|International Classification||C10G45/64, C10G35/095|
|Cooperative Classification||C10G35/095, C10G45/64|
|European Classification||C10G45/64, C10G35/095|
|Nov 14, 1994||AS||Assignment|
Owner name: TEXACO INC., NEW YORK
Free format text: ASSIGNMENT OF ASSIGNORS INTEREST;ASSIGNORS:LAWRENCE, RICHARD VANCE;DAI, PEI-SHING EUGENE;REEL/FRAME:007250/0356
Effective date: 19941109
|Jun 19, 2001||REMI||Maintenance fee reminder mailed|

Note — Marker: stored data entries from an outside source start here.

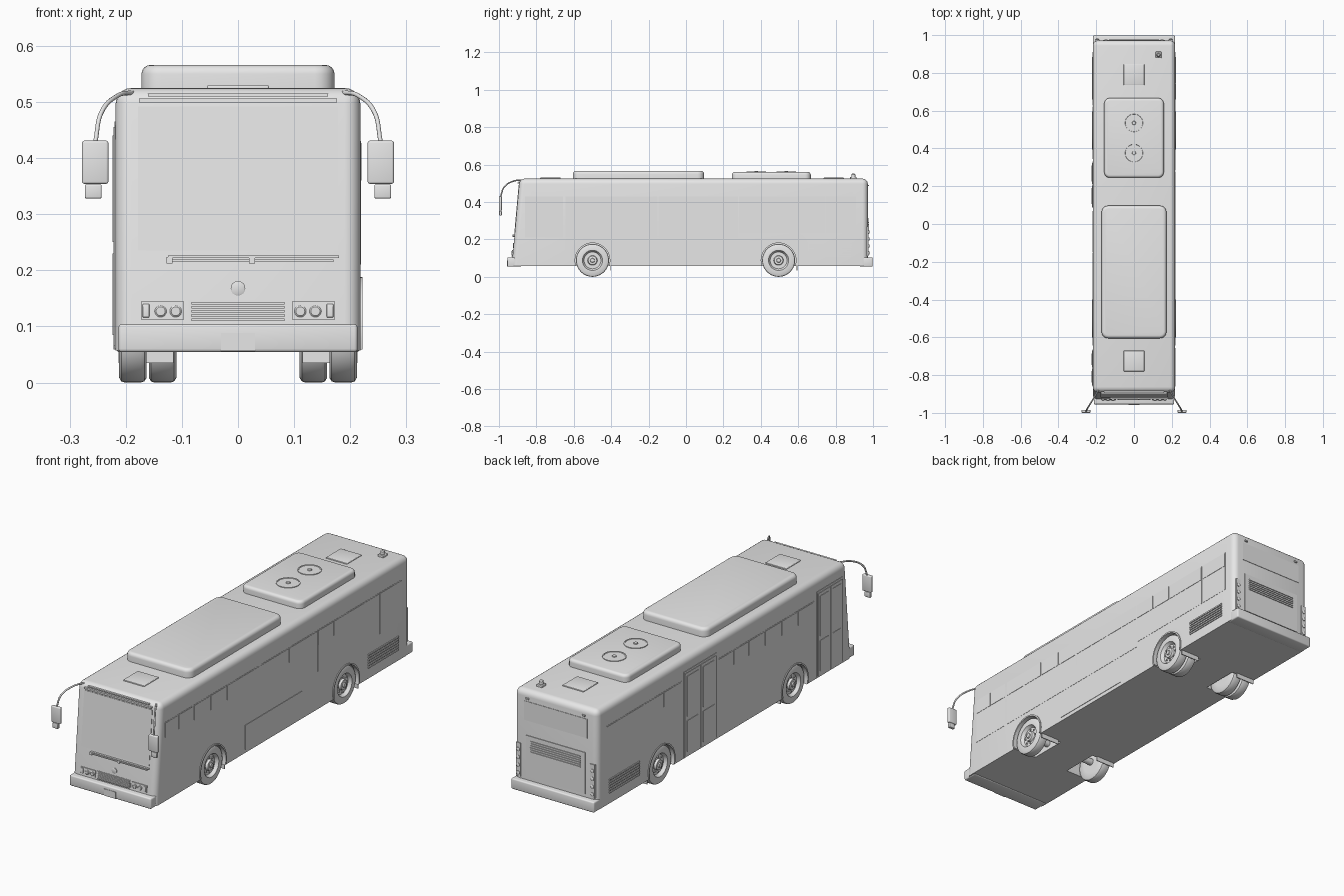
import bpy, bmesh, math
from mathutils import Vector

if "Cube" in bpy.data.objects:
    bpy.data.objects.remove(bpy.data.objects["Cube"])

grey = bpy.data.materials.new("body_grey")
grey.diffuse_color = (0.8, 0.8, 0.8, 1)
grey.use_nodes = True
grey.node_tree.nodes["Principled BSDF"].inputs["Base Color"].default_value = grey.diffuse_color
HALF = 0.218          # half width of the body
LEAN = 0.09           # backward lean of the front face


def front_y(z):
    return -0.932 + LEAN * (z - 0.055)


def finish(bm, name):
    bmesh.ops.recalc_face_normals(bm, faces=bm.faces)
    me = bpy.data.meshes.new(name)
    bm.to_mesh(me)
    bm.free()
    ob = bpy.data.objects.new(name, me)
    bpy.context.collection.objects.link(ob)
    me.materials.append(grey)
    return ob


def smooth(ob):
    bpy.ops.object.select_all(action='DESELECT')
    ob.select_set(True)
    bpy.context.view_layer.objects.active = ob
    bpy.ops.object.shade_smooth_by_angle(angle=math.radians(35))
    return ob


def box(name, x, y, z, bevel=0.0, upright=0.0, seg=3, lean=False):
    """Box from (min, max) ranges, with optional rounding."""
    bm = bmesh.new()
    bmesh.ops.create_cube(bm, size=1)
    lo, hi = Vector((x[0], y[0], z[0])), Vector((x[1], y[1], z[1]))
    for v in bm.verts:
        v.co = Vector([lo[i] + (hi[i] - lo[i]) * (v.co[i] + 0.5) for i in range(3)])
    if upright:
        es = [e for e in bm.edges if abs(e.verts[0].co.z - e.verts[1].co.z) > 1e-4]
        bmesh.ops.bevel(bm, geom=es, offset=upright, segments=5, profile=0.5, affect='EDGES')
    if bevel:
        es = [e for e in bm.edges if len(e.link_faces) == 2 and e.calc_face_angle() > 0.6
              and (not upright or max(v.co.z for v in e.verts) > hi.z - 1e-4)]
        bmesh.ops.bevel(bm, geom=es, offset=bevel, segments=seg, profile=0.5, affect='EDGES')
    if lean:
        for v in bm.verts:
            v.co.y += front_y(v.co.z)
    ob = finish(bm, name)
    return smooth(ob) if bevel or upright else ob


def lathe(name, profile, centre, axis='X', sign=1, seg=40):
    """Spin a (radius, offset) profile about an axis."""
    bm = bmesh.new()
    rings = []
    for r, h in profile:
        ring = []
        for i in range(seg):
            a = 2 * math.pi * i / seg
            c, s = r * math.cos(a), r * math.sin(a)
            p = {'X': (sign * h, c, s), 'Y': (c, sign * h, s), 'Z': (c, s, sign * h)}[axis]
            ring.append(bm.verts.new(Vector(p) + Vector(centre)))
        rings.append(ring)
    for a, b in zip(rings, rings[1:]):
        for i in range(seg):
            j = (i + 1) % seg
            bm.faces.new((a[i], a[j], b[j], b[i]))
    if profile[0] != profile[-1]:
        bm.faces.new(rings[0])
        bm.faces.new(rings[-1])
    else:
        bmesh.ops.remove_doubles(bm, verts=bm.verts, dist=1e-6)
    return smooth(finish(bm, name))


def tube(name, pts, r):
    cu = bpy.data.curves.new(name, 'CURVE')
    cu.dimensions = '3D'
    cu.bevel_depth, cu.bevel_resolution, cu.use_fill_caps = r, 2, True
    sp = cu.splines.new('BEZIER')
    sp.bezier_points.add(len(pts) - 1)
    for b, p in zip(sp.bezier_points, pts):
        b.co = p
        b.handle_left_type = b.handle_right_type = 'AUTO'
    cu.materials.append(grey)
    ob = bpy.data.objects.new(name, cu)
    bpy.context.collection.objects.link(ob)


def side(name, s, y, z, t=0.003, **kw):
    """Thin plate on the right (s=1) or left (s=-1) wall."""
    return box(name, sorted((s * (HALF - 0.004), s * (HALF + t))), y, z, **kw)


def nose(name, x, z, t=0.003, **kw):
    """Thin plate on the leaning front face."""
    return box(name, x, (-t, 0.006), z, lean=True, **kw)


def tail(name, x, z, t=0.003, **kw):
    return box(name, x, (0.966, 0.972 + t), z, **kw)


# Body shell with rounded corners and leaning front
bm = bmesh.new()
bmesh.ops.create_cube(bm, size=1)
for v in bm.verts:
    z = 0.525 if v.co.z > 0 else 0.057
    v.co = (math.copysign(HALF, v.co.x), front_y(z) if v.co.y < 0 else 0.972, z)
edges = [e for e in bm.edges if max(v.co.z for v in e.verts) > 0.3]
bmesh.ops.bevel(bm, geom=edges, offset=0.028, segments=5, profile=0.5, affect='EDGES')
body = finish(bm, "body_shell")

# Wheel wells
AXLES = (-0.5, 0.495)
for s in (1, -1):
    for y in AXLES:
        cut = lathe("well_cutter", [(0.096, 0.095), (0.096, 0.3)], (0, y, 0.088), sign=s)
        cut.hide_render = True
        bpy.context.view_layer.objects.active = body
        m = body.modifiers.new("well", 'BOOLEAN')
        m.operation, m.solver, m.object = 'DIFFERENCE', 'EXACT', cut
        bpy.ops.object.modifier_apply(modifier=m.name)
        bpy.data.objects.remove(cut)
smooth(body)

# Wheels, axles and mudflaps
TYRE = [(0.05, 0), (0.08, 0), (0.086, 0.004), (0.088, 0.010), (0.088, 0.039), (0.086, 0.045),
        (0.079, 0.049), (0.054, 0.049), (0.051, 0.044), (0.045, 0.034), (0.026, 0.034),
        (0.023, 0.045), (0.012, 0.046), (0.010, 0.051)]
for y in AXLES:
    lathe("axle", [(0.016, -0.19), (0.016, 0.19)], (0, y, 0.088), seg=16)
    for s in (1, -1):
        lathe("wheel", TYRE, (s * 0.163, y, 0.088), sign=s)
        for i in range(8):
            a = i * math.pi / 4
            lathe("wheel_nut", [(0.004, 0.03), (0.004, 0.039)],
                  (s * 0.163, y + 0.035 * math.cos(a), 0.088 + 0.035 * math.sin(a)), sign=s, seg=6)
        if y > 0:
            lathe("inner_wheel", TYRE, (s * 0.110, y, 0.088), sign=s)
        box("mudflap", sorted((s * 0.115, s * 0.213)), (y + 0.096, y + 0.1), (0.035, 0.062))
        # Arch trim: half ring above the sill
        bm = bmesh.new()
        rows = []
        for i in range(25):
            a = math.radians(-17 + 214 * i / 24)
            rows.append([bm.verts.new((s * x, y + r * math.cos(a), 0.088 + r * math.sin(a)))
                         for r, x in ((0.093, 0.2), (0.093, 0.222), (0.100, 0.222), (0.100, 0.2))])
        for a, b in zip(rows, rows[1:]):
            for k in range(4):
                bm.faces.new((a[k], a[(k + 1) % 4], b[(k + 1) % 4], b[k]))
        bm.faces.new(rows[0])
        bm.faces.new(rows[-1])
        smooth(finish(bm, "arch_trim"))

# Bumpers
box("front_bumper", (-0.213, 0.213), (-0.955, -0.88), (0.054, 0.104), bevel=0.006)
box("rear_bumper", (-0.217, 0.217), (0.93, 0.998), (0.054, 0.104), bevel=0.006)
box("number_plate", (-0.03, 0.03), (-0.957, -0.95), (0.056, 0.088))

# Roof units, fans, hatches and beacon
box("long_roof_unit", (-0.172, 0.172), (-0.605, 0.097), (0.515, 0.566), upright=0.035, bevel=0.016, seg=4)
box("rear_roof_unit", (-0.158, 0.158), (0.245, 0.667), (0.515, 0.560), upright=0.03, bevel=0.014, seg=4)
for y in (0.375, 0.535):
    lathe("fan_ring", [(0.052, 0.558), (0.052, 0.563), (0.047, 0.563), (0.046, 0.561)], (0, y, 0), 'Z')
    lathe("fan_hub", [(0.011, 0.558), (0.009, 0.565)], (0, y, 0), 'Z', seg=20)
for y in (-0.725, 0.79):
    box("roof_hatch", (-0.055, 0.055), (y - 0.055, y + 0.055), (0.518, 0.530), bevel=0.003)
box("beacon_base", (0.115, 0.145), (0.878, 0.912), (0.518, 0.535), bevel=0.003)
lathe("beacon", [(0.011, 0.53), (0.01, 0.548), (0.005, 0.553)], (0.13, 0.895, 0), 'Z', seg=16)

# Side windows: long panes below, opening lights above
PANES = {1: [(-0.86, -0.657), (-0.644, -0.152), (-0.148, 0.279), (0.283, 0.743), (0.747, 0.91)],
         -1: [(-0.644, -0.152), (-0.148, 0.070), (0.345, 0.623), (0.627, 0.91)]}
for s, panes in PANES.items():
    for a, b in panes:
        side("side_window", s, (a, b), (0.235 if b > 0.7 else 0.21, 0.43), 0.001)
        n = max(1, round((b - a) / 0.115))
        w = (b - a) / n
        for i in range(n):
            side("opening_light", s, (a + i * w + 0.003, a + (i + 1) * w - 0.003), (0.36, 0.427), 0.0025)
    for i in range(6):
        side("engine_louvre", s, (0.66, 0.885), (0.106 + i * 0.012, 0.113 + i * 0.012), 0.004)
side("service_panel", 1, (-0.26, 0.165), (0.075, 0.188), 0.002)

# Passenger doors on the left: two leaves with framed glass
for a, b in ((0.085, 0.33), (-0.86, -0.665)):
    side("door_frame", -1, (a, b), (0.06, 0.465), 0.002)
    mid = (a + b) / 2
    for p, q in ((a + 0.006, mid - 0.003), (mid + 0.003, b - 0.006)):
        side("door_leaf", -1, (p, q), (0.066, 0.455), 0.004)
        for z in ((0.085, 0.23), (0.25, 0.44)):
            side("door_glass", -1, (p + 0.014, q - 0.014), z, 0.006)

# Front: windscreen, visor, wipers, badge disc, grille and lamps
nose("windscreen", (-0.178, 0.178), (0.235, 0.492), 0.002)
nose("visor_strip", (-0.176, 0.176), (0.499, 0.506), 0.008)
nose("visor_lip", (-0.16, 0.16), (0.510, 0.515), 0.004)
nose("wiper_bar", (-0.125, 0.18), (0.222, 0.226), 0.010)
nose("wiper_blade", (-0.12, 0.17), (0.215, 0.219), 0.008)
for x in (-0.122, 0.025):
    nose("wiper_pivot", (x - 0.005, x + 0.005), (0.212, 0.224), 0.011)
lathe("front_disc", [(0.013, 0), (0.013, 0.011), (0.011, 0.012)],
      (0, front_y(0.168) + 0.008, 0.168), 'Y', -1, 32)
nose("grille_panel", (-0.088, 0.088), (0.108, 0.146), 0.002)
for i in range(5):
    nose("grille_bar", (-0.083, 0.083), (0.110 + i * 0.0072, 0.1145 + i * 0.0072), 0.006)
for s in (1, -1):
    nose("lamp_housing", sorted((s * 0.096, s * 0.173)), (0.112, 0.144), 0.004)
    nose("indicator", sorted((s * 0.158, s * 0.170)), (0.116, 0.140), 0.007, bevel=0.002)
    for x in (0.111, 0.138):
        lathe("headlamp", [(0.0105, 0), (0.0105, 0.014), (0.008, 0.016)],
              (s * x, front_y(0.127) + 0.008, 0.127), 'Y', -1, 24)
    # Mirrors on curved arms
    tube("mirror_arm", [(s * 0.185, -0.872, 0.517), (s * 0.215, -0.925, 0.511),
                        (s * 0.244, -0.972, 0.480), (s * 0.254, -0.991, 0.430)], 0.004)
    box("mirror", sorted((s * 0.231, s * 0.278)), (-1.0, -0.984), (0.354, 0.431), bevel=0.004)
    box("small_mirror", sorted((s * 0.243, s * 0.273)), (-0.999, -0.985), (0.328, 0.353), bevel=0.003)
    # Rear lamp columns and roof markers
    tail("rear_lamp_strip", sorted((s * 0.182, s * 0.206)), (0.112, 0.27), 0.004)
    for i in range(4):
        z = 0.128 + i * 0.037
        lathe("rear_lamp", [(0.009, 0), (0.009, 0.007), (0.006, 0.009)], (s * 0.194, 0.972, z), 'Y', 1, 20)
    tail("rear_marker", sorted((s * 0.14, s * 0.155)), (0.485, 0.492), 0.006)

# Rear: window, engine cover and vent
tail("rear_window", (-0.165, 0.165), (0.385, 0.475), 0.002)
tail("engine_cover", (-0.155, 0.155), (0.12, 0.315), 0.003)
for i in range(6):
    tail("rear_vent_bar", (-0.13, 0.13), (0.238 + i * 0.01, 0.2435 + i * 0.01), 0.007)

|Nov 26, 2001||LAPS||Lapse for failure to pay maintenance fees|
|Jan 29, 2002||FP||Expired due to failure to pay maintenance fee|
Effective date: 20011125